The 23-year-old built many lasting friendships during production and he enjoyed getting to know fighters with different experiences and learning their varied levels of training for comparison. 

Josh said the show was not only mentally taxing, but physically demanding as he trained four hours a day, six days a week.

He said he was grateful for the world-class training he received and he wouldn’t trade being on “The Ultimate Fighter” for anything. 

“It was real cool,” he said, adding that the folks with Spike TV treated him well and took good care of him. 

When production wrapped up in mid-July, Josh said he was glad to come home to Kentucky.

“I’ve never been so excited about anything as I was when I got to come home,” he said.

Josh said the best thing he gained from his experience was getting used to the big time. 

 “I remember thinking it’s not all fairy tales now, it’s real...The El Dorado of MMA,” he said. 

After watching his sons compete on “The Ultimate Fighter” season premier, Bruce Ferguson Sr. remarked that the experience was surreal, but the attention has not gone to their heads. 

“We’re still just good ole country folk,” he said.  

The Ferguson brothers’ journey from local amateur fighters to the national stage began only a few years ago. 

The two became professional fighters around 2007. Since then Josh and B.J. have fought in matches around the Louisville area and across the country. Both went 4-0 before their first losses. 

With training in not only MMA, but Brazilian Jiu Jitsu, Muay Thai and Western Boxing, the Fergusons boast impressive records. 

A brown belt in Brazilian Jiu Jitsu, B.J. is a former American Fight League 145-pound champion and has a 6-2 pro record and a 6-1 amateur record.

Josh, who also holds a brown belt in Brazilian Jiu Jitsu, holds several gold medals and two high profile titles under his belt in addition to his 7-2 amateur record and 7-3 pro record. 

Josh and B.J., who work as part-time trainers at All American MMA Academy and Cage Rentals in Mount Washington, a family business started by their father, said they hope the exposure they receive from “The Ultimate Fighter” will help their professional fighting careers and the gym. 

MMA runs in the Ferguson family. Josh and B.J.’s brother Isaiah, 19, is an amateur fighter with an undefeated 6-0 record.

The Fergusons couldn’t reveal exactly what will happen this season on “The Ultimate Fighter,” but anyone who would like to follow Josh’s progress can watch the reality series on Spike TV, Wednesdays at 9 p.m.

The second episode airs tonight on Spike TV, Insight channel 41. 

For those who would like to keep up with the Fergusons, visit their Facebook page, All American MMA Academy and Cage Rentals.

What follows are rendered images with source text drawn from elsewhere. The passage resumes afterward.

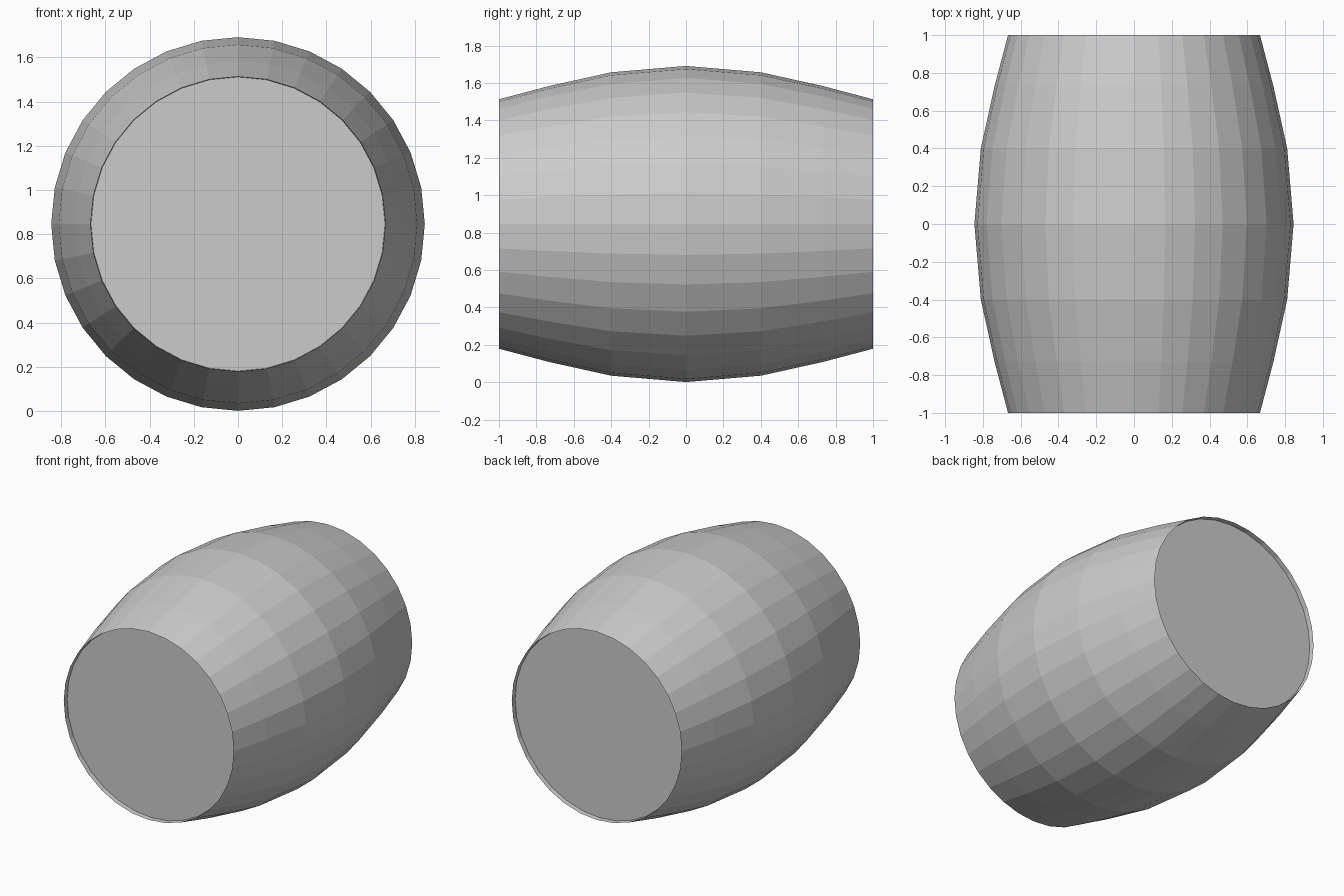
import bpy, bmesh
from math import sin, cos, pi

if "Cube" in bpy.data.objects:
    bpy.data.objects.remove(bpy.data.objects["Cube"])

SIDES = 32
CENTRE_Z = 0.846

# Half profile of the staves: (distance along y, radius), then mirrored
half = [(0.4, 0.811), (0.73, 0.738), (1.0, 0.667)]
RECESS = (0.965, 0.665)  # barrel head sits slightly inside the rim
profile = ([(-RECESS[0], RECESS[1])]
           + [(-y, r) for y, r in reversed(half)]
           + [(0.0, 0.845)] + half + [RECESS])

bm = bmesh.new()
rings = []
for y, r in profile:
    rings.append([bm.verts.new((r * sin(2 * pi * i / SIDES), y,
                                CENTRE_Z + r * cos(2 * pi * i / SIDES)))
                  for i in range(SIDES)])

# Bulging side and inner rims
for a, b in zip(rings, rings[1:]):
    for i in range(SIDES):
        j = (i + 1) % SIDES
        bm.faces.new((a[i], a[j], b[j], b[i]))

# Flat heads at both ends
bm.faces.new(rings[0])
bm.faces.new(rings[-1])
bmesh.ops.recalc_face_normals(bm, faces=bm.faces[:])

mesh = bpy.data.meshes.new("barrel")
bm.to_mesh(mesh)
bm.free()
bpy.context.collection.objects.link(bpy.data.objects.new("barrel", mesh))
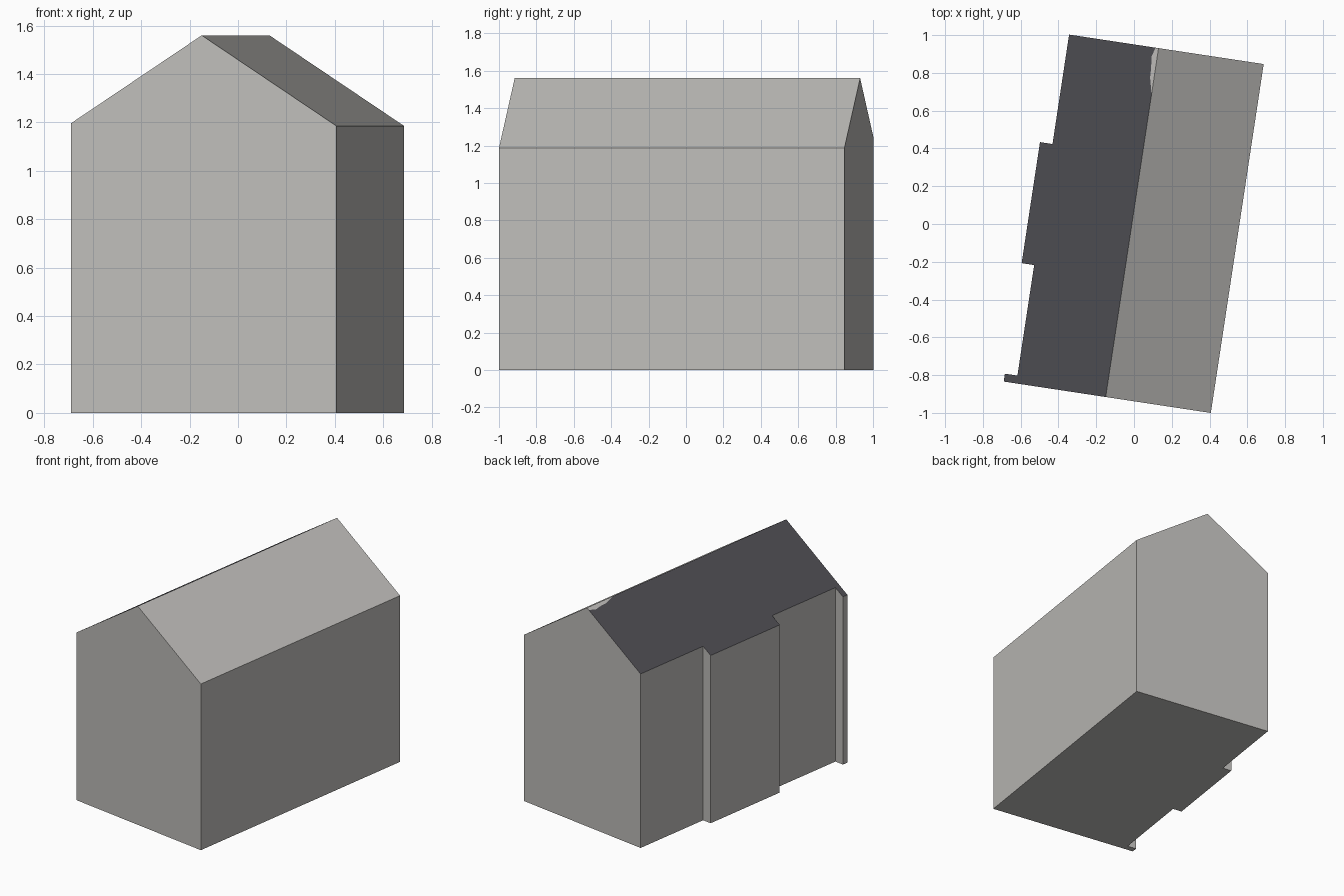
import bpy, bmesh, math
from mathutils import Matrix

if "Cube" in bpy.data.objects:
    bpy.data.objects.remove(bpy.data.objects["Cube"])

RIDGE_S, RIDGE_Z, PITCH = -0.011, 1.56, 0.665      # ridge offset, height, slope
FRONT, BACK, RIGHT = -0.928, 0.94, 0.552
OUT, INN = -0.557, -0.49                           # outer and recessed left wall


def material(name, rgb):
    m = bpy.data.materials.new(name)
    m.diffuse_color = (*rgb, 1)
    m.use_nodes = True
    m.node_tree.nodes["Principled BSDF"].inputs["Base Color"].default_value = m.diffuse_color
    return m


def roof_z(s):
    return RIDGE_Z - PITCH * abs(s - RIDGE_S)


# Footprint pieces, in house axes (across, along)
ridge_front, ridge_back = (RIDGE_S, FRONT), (RIDGE_S, BACK)
right_wall = [(RIGHT, FRONT), (RIGHT, BACK)]
left_wall = [(INN, BACK), (INN, 0.354), (OUT, 0.354), (OUT, -0.294),
             (INN, -0.294), (INN, -0.886), (OUT, -0.886), (OUT, FRONT)]
# Bare patch along the ridge at the back, from ridge to back edge
patch_edge = [(RIDGE_S, 0.69), (-0.020, 0.73), (-0.032, 0.78), (-0.034, 0.83),
              (-0.041, 0.89), (-0.027, BACK)]

bm = bmesh.new()
cache = {}


def vert(p, top):
    key = (p, top)
    if key not in cache:
        cache[key] = bm.verts.new((*p, roof_z(p[0]) if top else 0))
    return cache[key]


def roof(points, mat):
    bm.faces.new([vert(p, True) for p in points]).material_index = mat


# Floor and walls
outline = [ridge_front] + right_wall + [ridge_back, patch_edge[-1]] + left_wall
bm.faces.new([vert(p, False) for p in reversed(outline)])
for a, b in zip(outline, outline[1:] + outline[:1]):
    bm.faces.new([vert(a, False), vert(b, False), vert(b, True), vert(a, True)])

# Roof slopes: plain right side, bare patch, dark left side
roof([ridge_front] + right_wall + [ridge_back, patch_edge[0]], 0)
roof([ridge_back] + patch_edge[::-1], 0)
roof([ridge_front] + patch_edge + left_wall, 1)

# Turn the house slightly on its plot
bmesh.ops.transform(bm, matrix=Matrix.Rotation(-math.atan(0.1515), 4, 'Z'), verts=bm.verts)
bmesh.ops.recalc_face_normals(bm, faces=bm.faces)

mesh = bpy.data.meshes.new("house")
bm.to_mesh(mesh)
bm.free()
mesh.materials.append(material("light grey", (0.52, 0.51, 0.49)))
mesh.materials.append(material("dark slate", (0.075, 0.073, 0.085)))
bpy.context.collection.objects.link(bpy.data.objects.new("house", mesh))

Anyone from beginners to professional cage fighters to those who want to get in shape can train with the Fergusons at All American MMA in Mount Washington. 

For more information, call Bruce Ferguson Sr. at (502) 664-1672.